63 cases of COVID-19 now confirmed in Pennsylvania
WellSpan York Hospital begins COVID-19 coronavirus outdoor screening, Thursday, March 12, 2020. York Dispatch
With 16 new cases of COVID-19 confirmed by the state Department of Health, Pennsylvania is up to 63 cases, the department announced Sunday.
York County still has no confirmed cases, according to the department.
Meanwhile, President Donald Trump called on Americans to "just relax" and stop hoarding groceries and other supplies while the nation's top expert on infectious diseases said he would like to see more aggressive restrictions.
Pennsylvania's newest cases of the disease caused by the coronavirus were confirmed in Bucks, Cumberland, Delaware, Lehigh, Luzerne, Monroe, Montgomery and Philadelphia counties, according to a news release Sunday.
All patients confirmed positive are either being isolated at home or receiving treatment at a hospital, the release states.
One of the new positive cases of the coronavirus in Pennsylvania is a staffer at Lehigh Valley Hospital-17th Street, officials with the health network said Sunday.
Approximately 446 people in the state have been tested for the coronavirus, with 205 testing negative.

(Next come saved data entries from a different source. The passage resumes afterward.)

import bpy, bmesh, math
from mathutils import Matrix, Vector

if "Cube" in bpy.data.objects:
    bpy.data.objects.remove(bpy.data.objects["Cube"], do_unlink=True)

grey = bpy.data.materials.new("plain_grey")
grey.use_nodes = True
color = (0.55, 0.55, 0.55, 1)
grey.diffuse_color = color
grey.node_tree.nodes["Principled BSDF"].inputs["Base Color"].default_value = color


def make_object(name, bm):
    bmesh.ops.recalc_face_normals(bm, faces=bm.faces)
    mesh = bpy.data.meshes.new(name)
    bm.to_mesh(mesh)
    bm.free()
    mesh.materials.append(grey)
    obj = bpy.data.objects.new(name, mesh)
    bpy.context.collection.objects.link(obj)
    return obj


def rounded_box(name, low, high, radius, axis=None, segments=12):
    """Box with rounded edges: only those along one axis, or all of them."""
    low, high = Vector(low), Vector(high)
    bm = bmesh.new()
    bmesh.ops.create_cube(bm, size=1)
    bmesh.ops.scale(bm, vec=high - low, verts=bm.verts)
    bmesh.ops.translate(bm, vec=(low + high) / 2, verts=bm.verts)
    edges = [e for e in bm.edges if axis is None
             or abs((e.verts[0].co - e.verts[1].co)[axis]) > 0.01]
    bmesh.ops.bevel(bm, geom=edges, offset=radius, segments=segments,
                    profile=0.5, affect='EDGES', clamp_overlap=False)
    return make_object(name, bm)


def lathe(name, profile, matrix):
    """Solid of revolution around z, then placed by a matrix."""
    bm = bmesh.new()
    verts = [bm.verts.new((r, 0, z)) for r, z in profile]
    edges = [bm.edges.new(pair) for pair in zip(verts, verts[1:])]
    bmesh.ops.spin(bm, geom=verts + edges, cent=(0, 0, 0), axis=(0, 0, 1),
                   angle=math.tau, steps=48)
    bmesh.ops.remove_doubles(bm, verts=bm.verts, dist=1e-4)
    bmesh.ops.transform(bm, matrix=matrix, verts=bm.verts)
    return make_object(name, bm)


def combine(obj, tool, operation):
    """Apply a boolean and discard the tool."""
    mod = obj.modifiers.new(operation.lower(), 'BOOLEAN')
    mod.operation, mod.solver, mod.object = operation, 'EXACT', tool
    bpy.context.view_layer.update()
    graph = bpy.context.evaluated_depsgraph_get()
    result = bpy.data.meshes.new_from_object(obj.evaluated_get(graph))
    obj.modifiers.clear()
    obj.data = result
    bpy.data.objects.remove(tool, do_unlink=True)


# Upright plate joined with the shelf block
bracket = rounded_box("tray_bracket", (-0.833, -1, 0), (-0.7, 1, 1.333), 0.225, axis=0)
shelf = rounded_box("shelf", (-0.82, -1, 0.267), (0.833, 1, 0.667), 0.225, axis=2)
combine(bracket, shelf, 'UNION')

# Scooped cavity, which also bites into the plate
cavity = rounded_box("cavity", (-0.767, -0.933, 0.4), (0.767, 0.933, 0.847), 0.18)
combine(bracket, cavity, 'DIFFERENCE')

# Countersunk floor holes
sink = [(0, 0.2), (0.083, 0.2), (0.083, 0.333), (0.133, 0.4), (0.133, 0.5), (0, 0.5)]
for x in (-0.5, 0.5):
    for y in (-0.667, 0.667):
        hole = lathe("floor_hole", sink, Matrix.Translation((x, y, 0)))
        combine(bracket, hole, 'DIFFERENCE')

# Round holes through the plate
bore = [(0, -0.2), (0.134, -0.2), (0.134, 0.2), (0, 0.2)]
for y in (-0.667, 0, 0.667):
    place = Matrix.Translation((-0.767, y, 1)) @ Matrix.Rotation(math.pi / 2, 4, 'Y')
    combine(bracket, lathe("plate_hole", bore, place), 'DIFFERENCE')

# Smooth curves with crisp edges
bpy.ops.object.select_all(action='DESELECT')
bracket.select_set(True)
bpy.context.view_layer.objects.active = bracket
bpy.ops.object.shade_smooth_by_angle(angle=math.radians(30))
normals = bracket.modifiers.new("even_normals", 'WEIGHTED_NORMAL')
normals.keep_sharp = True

The remaining 183 tests are either on their way to a lab or are being tested.
“While we anticipate that there will be more Pennsylvanians with COVID-19 in the coming days and weeks, it is important for residents to know the commonwealth is prepared and to be prepared themselves," said Dr. Rachel Levine, state health secretary.
Trump: Also on Sunday, Trump assured Americans that food supplies will remain available as the coronavirus outbreak continued to spread across the United States.
Trump, after speaking with leading grocery chain executives, said that grocers would remain open and that the supply chain remained healthy. Speaking at the same White House news conference, Vice President Mike Pence urged Americans to only buy the groceries they need for the week ahead.
“You don't have to buy so much," Trump said at a news conference. "Take it easy. Just relax.”
Call for stricter measures: The comments from the president came after Dr. Anthony Fauci, the government’s top infectious disease expert, said he would like to see aggressive measures such as a 14-day national shutdown that would require Americans to hunker down even more to help slow the spread of the coronavirus.
Still, Fauci said travel restrictions within the United States, such as to and from hard-hit Washington state and California, probably would not be needed anytime soon.
Response: The Trump administration said millions of new coronavirus tests would be made available in the coming weeks, including tests that speed processing of samples, but it was encouraging Americans to exercise restraint in seeking to get tested.
Dr. Deborah Birx, the White House coordinator for responding to the pandemic, said those most vulnerable to the respiratory disease and the health care providers treating them should go first.
“We ask you to prioritize them and prioritize them in the lines,” she said.
Birx said that will result in a “spike” in positive results as more people gain access to tests.
Pence said that he and the president would brief the nation's governors on Monday “specifically about our expanding testing to the American people."
Officials in Washington were preparing for what was expected to be a long-haul effort to try to stem the virus that has upended life around the globe. “The worst is yet ahead for us,” Fauci said. “It is how we respond to that challenge that is going to determine what the ultimate endpoint is going to be.”
For most people living in an area without an active outbreak, the risk of contracting the virus that causes COVID-19 is low, according to the World Health Organization. And most people who get the virus will experience mild symptoms, such as a fever and cough, and will fully recover in about two weeks, the WHO has said.
But in the elderly and in people with underlying health conditions such as heart disease, lung disease or diabetes, COVID-19 can lead to serious illness with a longer recovery time of three to six weeks.
On Friday, Pennsylvania Gov. Tom Wolf elected to close all public and private K-12 schools in the state, affecting 1.7 million children.
Before the governor's order, local superintendents met Friday with state Education Secretary Pedro Rivera and decided to close all public schools in York County.
Southern York County School District was the first district in York County to close, sending out a notice late Thursday that Friday classes would be canceled because a "community member" was being tested for coronavirus.
Schools will be closed through March 30, according to district websites. Extracurricular activities and athletics also are canceled.
— Reach Tina Locurto at email@example.com or on Twitter at @tina_locurto.